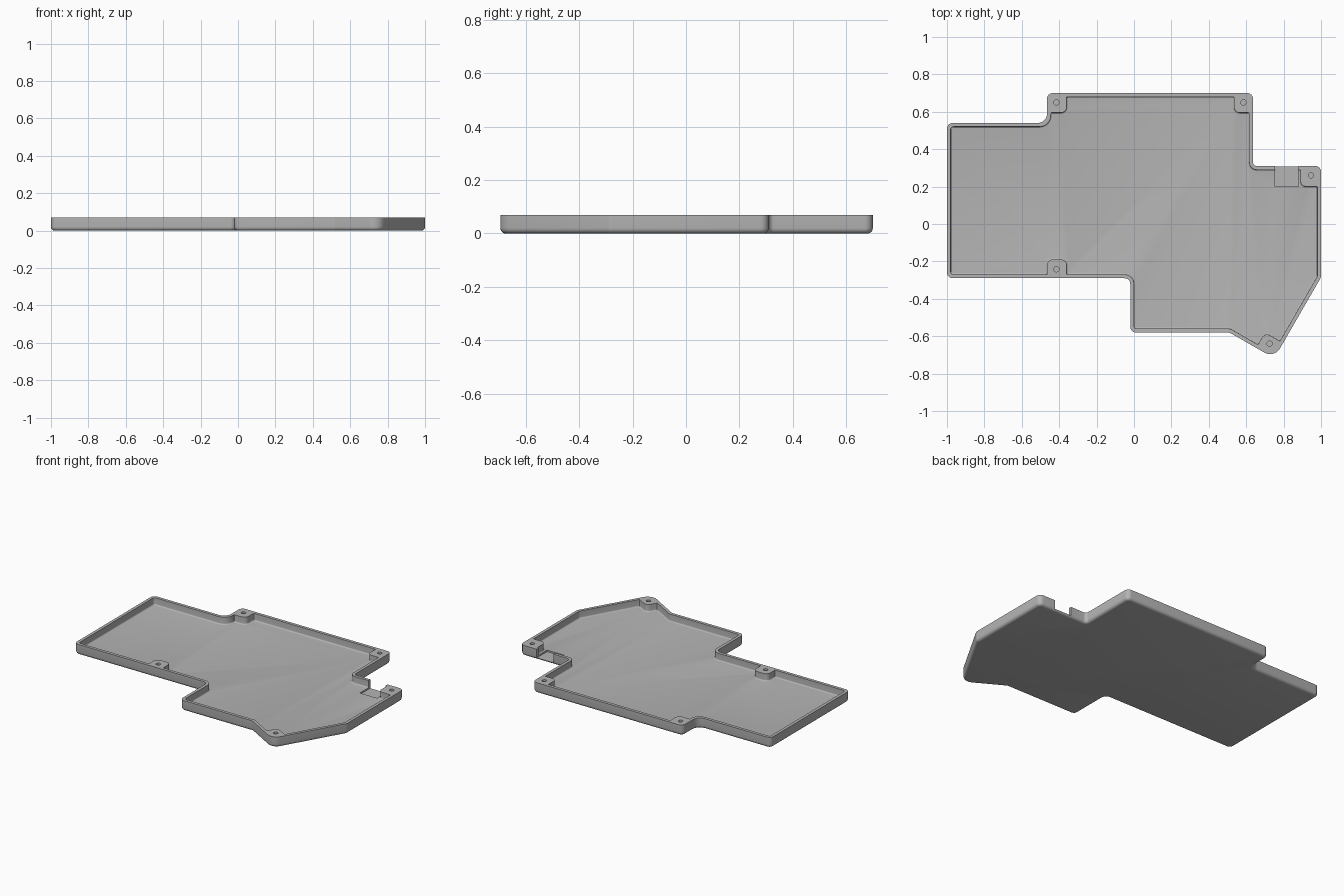
import bpy, bmesh, math
from mathutils import Vector

if "Cube" in bpy.data.objects:
    bpy.data.objects.remove(bpy.data.objects["Cube"], do_unlink=True)

HEIGHT, FLOOR, WALL = 0.07, 0.022, 0.02

grey = bpy.data.materials.new("case grey")
grey.use_nodes = True
colour = (0.46, 0.46, 0.46, 1)
grey.diffuse_color = colour
grey.node_tree.nodes["Principled BSDF"].inputs["Base Color"].default_value = colour


def rounded(corners, inset=0.0, steps=6):
    """Round every (x, y, radius) corner of a counter-clockwise outline, moved inward."""
    pts = [Vector(c[:2]) for c in corners]
    out = []
    for i, p in enumerate(pts):
        d0 = (p - pts[i - 1]).normalized()
        d1 = (pts[(i + 1) % len(pts)] - p).normalized()
        n0, n1 = Vector((-d0.y, d0.x)), Vector((-d1.y, d1.x))
        turn = math.atan2(d0.x * d1.y - d0.y * d1.x, d0.dot(d1))
        side = 1 if turn > 0 else -1
        mitre = (n0 + n1) / (1 + n0.dot(n1))
        r = max(corners[i][2] - side * inset, 0.002)
        centre = p + mitre * (inset + side * r)
        start = -n0 * side * r
        for k in range(steps + 1):
            a = turn * k / steps
            c, s = math.cos(a), math.sin(a)
            out.append(centre + Vector((start.x * c - start.y * s,
                                        start.x * s + start.y * c)))
    return out


def solid(name, corners, bottom, top, fillet):
    """Prism with a rounded lower edge."""
    layers = []
    for k in range(6):
        a = math.pi / 2 * k / 5
        layers.append((fillet * (1 - math.sin(a)), bottom + fillet * (1 - math.cos(a))))
    layers.append((0, top))
    bm = bmesh.new()
    rings = [[bm.verts.new((p.x, p.y, z)) for p in rounded(corners, inset)]
             for inset, z in layers]
    for low, high in zip(rings, rings[1:]):
        n = len(low)
        for i in range(n):
            j = (i + 1) % n
            bm.faces.new((low[i], low[j], high[j], high[i]))
    bm.faces.new(rings[0][::-1])
    bm.faces.new(rings[-1])
    mesh = bpy.data.meshes.new(name)
    bm.to_mesh(mesh)
    bm.free()
    mesh.materials.append(grey)
    ob = bpy.data.objects.new(name, mesh)
    bpy.context.collection.objects.link(ob)
    return ob


def cut(target, cutter):
    mod = target.modifiers.new("cut", 'BOOLEAN')
    mod.operation, mod.solver, mod.object = 'DIFFERENCE', 'EXACT', cutter
    bpy.context.view_layer.objects.active = target
    bpy.ops.object.modifier_apply(modifier=mod.name)
    bpy.data.objects.remove(cutter, do_unlink=True)


# Outer tray body
R = 0.03
outer = [(-1, -.29, R), (-.02, -.29, R), (-.02, -.58, R), (.51, -.58, R),
         (.75, -.718, .06), (1, -.285, R), (1, .31, R), (.636, .31, .02),
         (.636, .70, R), (-.465, .70, R), (-.465, .54, .05), (-1, .54, R)]
tray = solid("tray_case", outer, 0, HEIGHT, 0.02)

# Cavity, stepping around the five screw bosses
S = 0.014
inner = [(-.98, -.27, S), (-.465, -.27, .004), (-.465, -.19, R), (-.36, -.19, R),
         (-.36, -.27, .004), (0, -.27, .05), (0, -.56, S), (.515, -.56, R),
         (.663, -.645, .004), (.70, -.58, R), (.78, -.626, .004), (.98, -.28, S),
         (.98, .20, .004), (.89, .20, R), (.89, .29, .004), (.616, .29, .04),
         (.616, .595, .004), (.535, .595, R), (.535, .68, .004), (-.36, .68, .004),
         (-.36, .595, R), (-.445, .595, .004), (-.445, .52, .06), (-.98, .52, S)]
cut(tray, solid("cavity_cutter", inner, FLOOR, HEIGHT + .05, 0.008))

# Connector notch through the back wall, recessed slightly into the floor
bpy.ops.mesh.primitive_cube_add(size=1, location=(.8175, .27, .062))
notch = bpy.context.object
notch.scale = (.125, .14, .10)
cut(tray, notch)

# Screw holes in the bosses
for x, y in [(-.415, .65), (.585, .65), (.947, .26), (-.415, -.242), (.725, -.64)]:
    bpy.ops.mesh.primitive_cylinder_add(vertices=24, radius=.014, depth=.1,
                                        location=(x, y, FLOOR + .05))
    cut(tray, bpy.context.object)

bpy.ops.object.select_all(action='DESELECT')
tray.data.materials.clear()
tray.data.materials.append(grey)
for face in tray.data.polygons:
    face.material_index = 0
tray.select_set(True)
bpy.context.view_layer.objects.active = tray
bpy.ops.object.shade_smooth_by_angle(angle=math.radians(30))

## Task prompt
In repeating the lines above, keep the wording exact and leave every picture out.

## Solution for this exercise
import bpy, bmesh, math
from mathutils import Vector

if "Cube" in bpy.data.objects:
    bpy.data.objects.remove(bpy.data.objects["Cube"], do_unlink=True)

HEIGHT, FLOOR, WALL = 0.07, 0.022, 0.02

grey = bpy.data.materials.new("case grey")
grey.use_nodes = True
colour = (0.46, 0.46, 0.46, 1)
grey.diffuse_color = colour
grey.node_tree.nodes["Principled BSDF"].inputs["Base Color"].default_value = colour


def rounded(corners, inset=0.0, steps=6):
    """Round every (x, y, radius) corner of a counter-clockwise outline, moved inward."""
    pts = [Vector(c[:2]) for c in corners]
    out = []
    for i, p in enumerate(pts):
        d0 = (p - pts[i - 1]).normalized()
        d1 = (pts[(i + 1) % len(pts)] - p).normalized()
        n0, n1 = Vector((-d0.y, d0.x)), Vector((-d1.y, d1.x))
        turn = math.atan2(d0.x * d1.y - d0.y * d1.x, d0.dot(d1))
        side = 1 if turn > 0 else -1
        mitre = (n0 + n1) / (1 + n0.dot(n1))
        r = max(corners[i][2] - side * inset, 0.002)
        centre = p + mitre * (inset + side * r)
        start = -n0 * side * r
        for k in range(steps + 1):
            a = turn * k / steps
            c, s = math.cos(a), math.sin(a)
            out.append(centre + Vector((start.x * c - start.y * s,
                                        start.x * s + start.y * c)))
    return out


def solid(name, corners, bottom, top, fillet):
    """Prism with a rounded lower edge."""
    layers = []
    for k in range(6):
        a = math.pi / 2 * k / 5
        layers.append((fillet * (1 - math.sin(a)), bottom + fillet * (1 - math.cos(a))))
    layers.append((0, top))
    bm = bmesh.new()
    rings = [[bm.verts.new((p.x, p.y, z)) for p in rounded(corners, inset)]
             for inset, z in layers]
    for low, high in zip(rings, rings[1:]):
        n = len(low)
        for i in range(n):
            j = (i + 1) % n
            bm.faces.new((low[i], low[j], high[j], high[i]))
    bm.faces.new(rings[0][::-1])
    bm.faces.new(rings[-1])
    mesh = bpy.data.meshes.new(name)
    bm.to_mesh(mesh)
    bm.free()
    mesh.materials.append(grey)
    ob = bpy.data.objects.new(name, mesh)
    bpy.context.collection.objects.link(ob)
    return ob


def cut(target, cutter):
    mod = target.modifiers.new("cut", 'BOOLEAN')
    mod.operation, mod.solver, mod.object = 'DIFFERENCE', 'EXACT', cutter
    bpy.context.view_layer.objects.active = target
    bpy.ops.object.modifier_apply(modifier=mod.name)
    bpy.data.objects.remove(cutter, do_unlink=True)


# Outer tray body
R = 0.03
outer = [(-1, -.29, R), (-.02, -.29, R), (-.02, -.58, R), (.51, -.58, R),
         (.75, -.718, .06), (1, -.285, R), (1, .31, R), (.636, .31, .02),
         (.636, .70, R), (-.465, .70, R), (-.465, .54, .05), (-1, .54, R)]
tray = solid("tray_case", outer, 0, HEIGHT, 0.02)

# Cavity, stepping around the five screw bosses
S = 0.014
inner = [(-.98, -.27, S), (-.465, -.27, .004), (-.465, -.19, R), (-.36, -.19, R),
         (-.36, -.27, .004), (0, -.27, .05), (0, -.56, S), (.515, -.56, R),
         (.663, -.645, .004), (.70, -.58, R), (.78, -.626, .004), (.98, -.28, S),
         (.98, .20, .004), (.89, .20, R), (.89, .29, .004), (.616, .29, .04),
         (.616, .595, .004), (.535, .595, R), (.535, .68, .004), (-.36, .68, .004),
         (-.36, .595, R), (-.445, .595, .004), (-.445, .52, .06), (-.98, .52, S)]
cut(tray, solid("cavity_cutter", inner, FLOOR, HEIGHT + .05, 0.008))

# Connector notch through the back wall, recessed slightly into the floor
bpy.ops.mesh.primitive_cube_add(size=1, location=(.8175, .27, .062))
notch = bpy.context.object
notch.scale = (.125, .14, .10)
cut(tray, notch)

# Screw holes in the bosses
for x, y in [(-.415, .65), (.585, .65), (.947, .26), (-.415, -.242), (.725, -.64)]:
    bpy.ops.mesh.primitive_cylinder_add(vertices=24, radius=.014, depth=.1,
                                        location=(x, y, FLOOR + .05))
    cut(tray, bpy.context.object)

bpy.ops.object.select_all(action='DESELECT')
tray.data.materials.clear()
tray.data.materials.append(grey)
for face in tray.data.polygons:
    face.material_index = 0
tray.select_set(True)
bpy.context.view_layer.objects.active = tray
bpy.ops.object.shade_smooth_by_angle(angle=math.radians(30))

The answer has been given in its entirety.